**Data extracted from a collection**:
▽

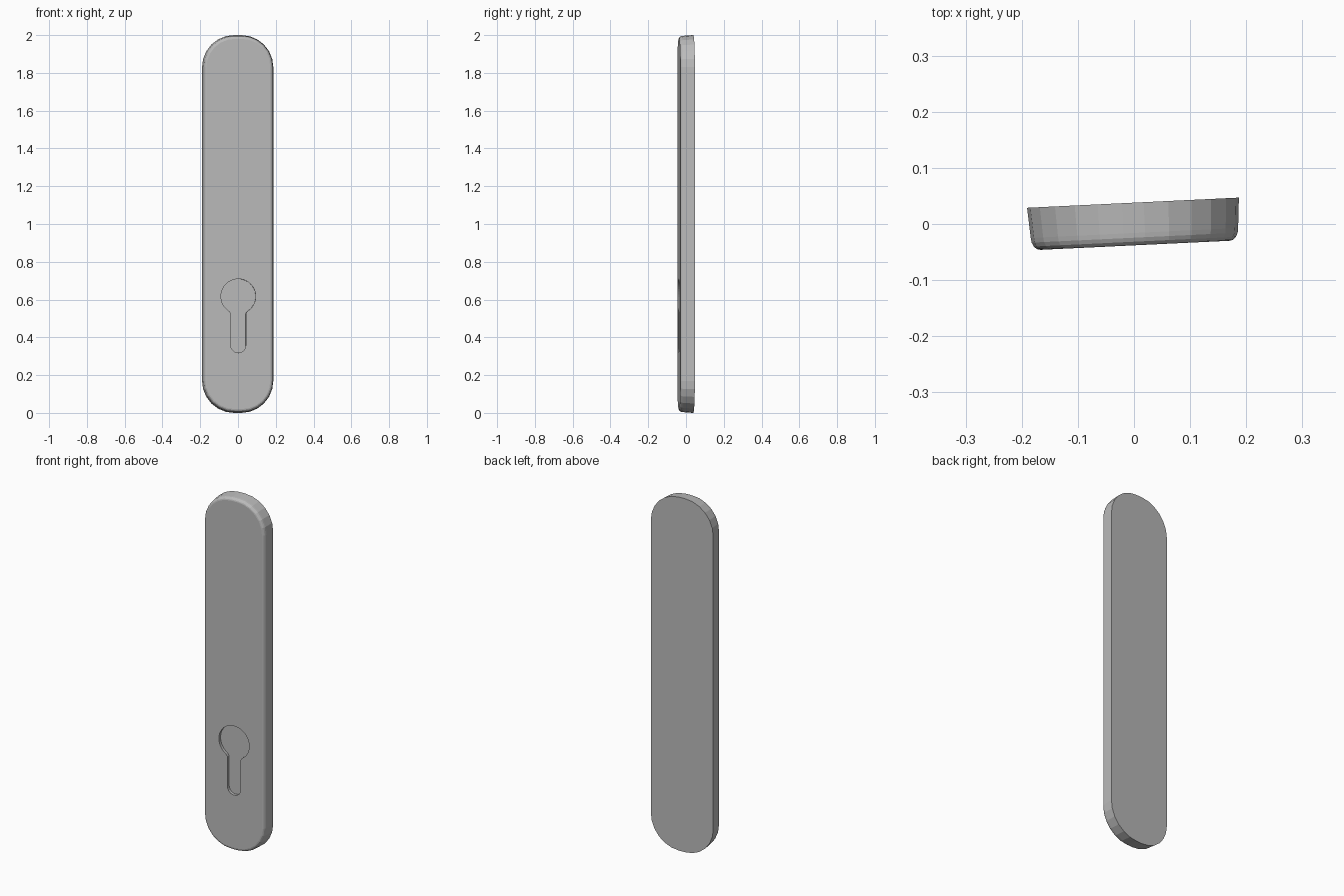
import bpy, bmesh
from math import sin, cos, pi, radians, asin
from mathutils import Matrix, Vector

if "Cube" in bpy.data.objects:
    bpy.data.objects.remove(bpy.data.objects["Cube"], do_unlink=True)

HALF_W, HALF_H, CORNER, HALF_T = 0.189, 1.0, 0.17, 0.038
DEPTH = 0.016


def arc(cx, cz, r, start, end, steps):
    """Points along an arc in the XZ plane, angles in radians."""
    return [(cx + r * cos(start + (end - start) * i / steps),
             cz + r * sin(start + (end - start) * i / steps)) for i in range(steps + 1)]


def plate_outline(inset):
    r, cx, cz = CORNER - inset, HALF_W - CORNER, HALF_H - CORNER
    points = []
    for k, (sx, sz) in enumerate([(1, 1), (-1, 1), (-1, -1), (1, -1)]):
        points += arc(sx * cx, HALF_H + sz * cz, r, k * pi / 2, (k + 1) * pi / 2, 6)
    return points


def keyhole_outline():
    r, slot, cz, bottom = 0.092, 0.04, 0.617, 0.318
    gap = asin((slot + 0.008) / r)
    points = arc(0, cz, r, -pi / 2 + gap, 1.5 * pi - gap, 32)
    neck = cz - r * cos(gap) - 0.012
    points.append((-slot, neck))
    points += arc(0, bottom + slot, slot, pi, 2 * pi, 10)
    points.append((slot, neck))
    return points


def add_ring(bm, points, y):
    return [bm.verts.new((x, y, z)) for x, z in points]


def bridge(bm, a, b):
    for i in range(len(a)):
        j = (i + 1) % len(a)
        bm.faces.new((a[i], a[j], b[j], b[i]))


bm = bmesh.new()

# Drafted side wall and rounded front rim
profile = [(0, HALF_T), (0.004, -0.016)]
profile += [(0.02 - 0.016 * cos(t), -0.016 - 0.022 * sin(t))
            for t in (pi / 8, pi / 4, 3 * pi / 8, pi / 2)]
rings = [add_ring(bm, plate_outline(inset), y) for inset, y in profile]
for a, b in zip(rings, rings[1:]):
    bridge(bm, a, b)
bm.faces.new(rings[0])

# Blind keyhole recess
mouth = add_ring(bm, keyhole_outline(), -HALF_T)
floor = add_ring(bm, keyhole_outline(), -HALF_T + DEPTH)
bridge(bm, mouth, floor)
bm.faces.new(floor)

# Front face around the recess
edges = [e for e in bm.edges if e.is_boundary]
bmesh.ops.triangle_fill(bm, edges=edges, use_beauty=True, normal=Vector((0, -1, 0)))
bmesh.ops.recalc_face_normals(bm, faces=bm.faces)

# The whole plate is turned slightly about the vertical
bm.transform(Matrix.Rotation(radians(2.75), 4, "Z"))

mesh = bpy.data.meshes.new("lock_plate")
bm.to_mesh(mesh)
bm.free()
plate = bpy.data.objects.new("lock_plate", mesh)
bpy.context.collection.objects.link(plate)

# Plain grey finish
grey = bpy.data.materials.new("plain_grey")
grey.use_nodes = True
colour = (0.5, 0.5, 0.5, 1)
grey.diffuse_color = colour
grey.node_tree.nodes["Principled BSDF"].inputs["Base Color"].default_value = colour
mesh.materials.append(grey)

△

**Action item**: Report each line above that includes the string "steps".

**Solved problem**:
def arc(cx, cz, r, start, end, steps):
    return [(cx + r * cos(start + (end - start) * i / steps),
             cz + r * sin(start + (end - start) * i / steps)) for i in range(steps + 1)]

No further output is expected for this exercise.